Has SLU had a top-five recruiting class in recent memory? Maybe — I’m not that up on who is who coming out of some of its recruiting hotbeds as I’d need to be, but there certainly aren’t the quantity of kids with medals from the U-18 World Championships that one sees on rosters for Minnesota, Harvard, BC, or Wisconsin. Instead, the roster is full of students who made the honor roll. Not that other schools don’t have players who do well scholastically, or that there aren’t Saints who were the focus of some contested recruiting battles. Nobody is going to question the pedigrees of the top line of Brooke Webster, Kennedy Marchment, and Hannah Miller, but hockey isn’t basketball, where you can pick up a handful of great players and that is all you need to win.
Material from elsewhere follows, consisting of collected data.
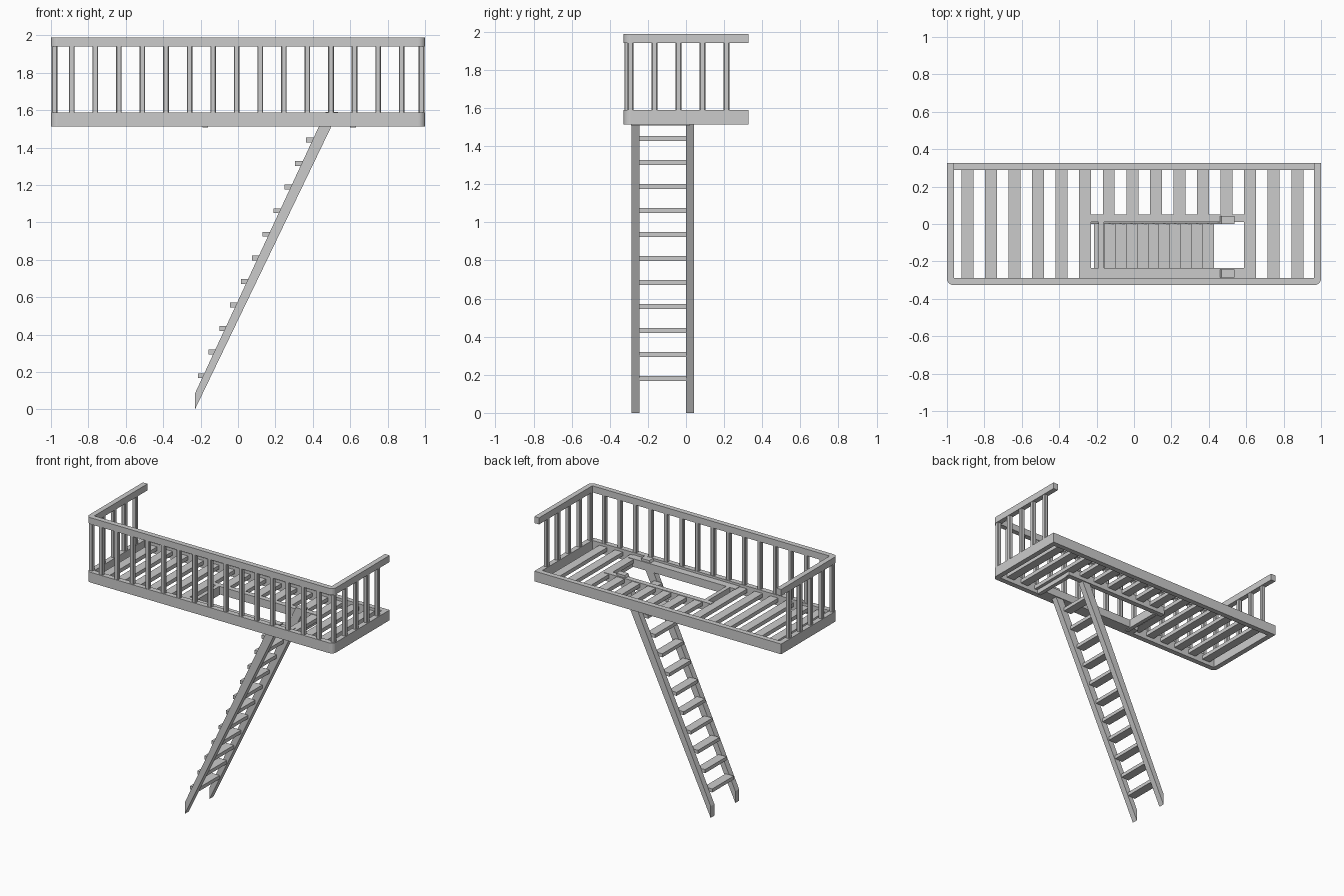
import bpy, bmesh, math

if "Cube" in bpy.data.objects:
    bpy.data.objects.remove(bpy.data.objects["Cube"])

HX, HY = 1.0, 0.327      # deck half sizes
W = 0.038                # frame bar width
STEP = 0.126             # spacing of slats, balusters and treads


def finish(name, bm):
    bmesh.ops.recalc_face_normals(bm, faces=bm.faces)
    me = bpy.data.meshes.new(name)
    bm.to_mesh(me)
    bm.free()
    ob = bpy.data.objects.new(name, me)
    bpy.context.collection.objects.link(ob)
    return ob


def prism(name, pts, vec):
    """Extrude a closed outline of 3D points along vec."""
    bm = bmesh.new()
    face = bm.faces.new([bm.verts.new(p) for p in pts])
    geo = bmesh.ops.extrude_face_region(bm, geom=[face])["geom"]
    bmesh.ops.translate(bm, vec=vec, verts=[v for v in geo if isinstance(v, bmesh.types.BMVert)])
    return finish(name, bm)


def box(name, x0, x1, y0, y1, z0, z1, bevel=0.0):
    ob = prism(name, [(x0, y0, z0), (x1, y0, z0), (x1, y1, z0), (x0, y1, z0)], (0, 0, z1 - z0))
    if bevel:
        m = ob.modifiers.new("bevel", "BEVEL")
        m.width = bevel
        m.segments = 1
    return ob


def u_rail(name, z0, z1):
    """U-shaped rail, open at the back, rounded at the two front corners."""
    r, pts = 0.035, [(-HX, HY)]
    for cx, a0 in ((-HX + r, 180), (HX - r, 270)):
        for i in range(6):
            a = math.radians(a0 + 18 * i)
            pts.append((cx + r * math.cos(a), -HY + r + r * math.sin(a)))
    pts += [(HX, HY), (HX - W, HY), (HX - W, -HY + W), (-HX + W, -HY + W), (-HX + W, HY)]
    return prism(name, [(x, y, z0) for x, y in pts], (0, 0, z1 - z0))


# Deck frame and handrail
u_rail("deck_frame", 1.513, 1.588)
box("deck_frame_back", -HX + W, HX - W, HY - W, HY, 1.513, 1.588)
u_rail("handrail", 1.94, 1.988)

# Deck slats, shortened behind the hatch
for i in range(15):
    x = -0.891 + STEP * i
    y0 = 0.045 if 6 <= i <= 11 else -HY + W
    box(f"deck_slat_{i}", x - 0.032, x + 0.032, y0, HY - W, 1.54, 1.568)

# Hatch trim
box("hatch_trim_back", -0.235, 0.63, 0.012, 0.05, 1.513, 1.572)
box("hatch_trim_front", -0.235, 0.63, -0.289, -0.236, 1.513, 1.572)
box("hatch_trim_left", -0.19, -0.16, -0.288, 0.02, 1.507, 1.572)
box("hatch_trim_right", 0.6, 0.63, -0.288, 0.02, 1.507, 1.539)

# Balusters
H = 0.015
for i in range(15):
    x = -0.889 + STEP * i
    box(f"front_baluster_{i}", x - H, x + H, -0.308 - H, -0.308 + H, 1.58, 1.945, 0.004)
for side in (-1, 1):
    for i in range(5):
        x, y = side * 0.981, -0.291 + STEP * i
        box(f"side_baluster_{i}", x - H, x + H, y - H, y + H, 1.58, 1.945, 0.004)

# Ladder stringers
profile = [(-0.23, 0.0), (0.536, 1.589), (0.468, 1.589), (-0.23, 0.085)]
for name, y in (("front_stringer", -0.286), ("back_stringer", 0.0)):
    prism(name, [(x, y, z) for x, z in profile], (0, 0.043, 0))

# Ladder treads
for i in range(11):
    x, z = -0.215 + 0.0578 * i, 0.18 + STEP * i
    box(f"tread_{i}", x, x + 0.065, -0.246, 0.003, z - 0.013, z + 0.013)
To be successful, Chris Wells needs to also land some overlooked talent and a few diamonds in the rough, and he needs players who will have faith in his program, work hard, and improve over the course of their years in Canton. He’s not the only one to do more with less, and there are obviously rosters with far less talent than that of St. Lawrence, but it is surprising to see how high the Saints have climbed when you remember that they opened last season winless in their first six games and went into the holiday break with a .500 record before rallying to reach the ECAC semifinals.
More than anything, I enjoy the perspective Wells has on college sports. You don’t find too many other coaches doing interviews during intermission for the broadcast of the other team. He isn’t the only coach willing to schedule opponents that look to be better than his team, but when that game comes, his players don’t pack it in and look to clog things up. Instead, they try to get up and down the rink and match their skills against the opposition. I think they play the game the way it is meant to be played if college hockey is going to be fun.
Can they keep going as the ECAC schedule gets tougher and once everyone turns it up a few notches for the postseason? Who knows, but it’ll be an entertaining finish.
Speaking of entertainment, we have some good stuff on tap over the long holiday weekend. Many teams take a break from league play to serve up an appetizing assortment of games. We have special events like the Nutmeg Classic hosted by Quinnipiac, Vermont’s Windjammer Classic, the Mayor’s Cup in Providence, Maura Crowell returning to her old home to face Harvard, Syracuse traveling to Grand Forks, and the first-ever meetings of Cornell and Wisconsin. The Badger fans may have to put their, “Let’s go Red!” cheer on hold in that one. What stands out to you?
Candace: It’s not the tournaments for me. First up is the BC-Northeastern rematch on Saturday. I’m very curious to see if that’s another draw, or if one team can assert itself. I’m also curious to see how Bemidji State does against Minnesota. The Beavers have often troubled Minnesota, even when the Gophers were practically unbeatable. As far as non-league games goes, I’m wondering whether Cornell can do anything against Wisconsin.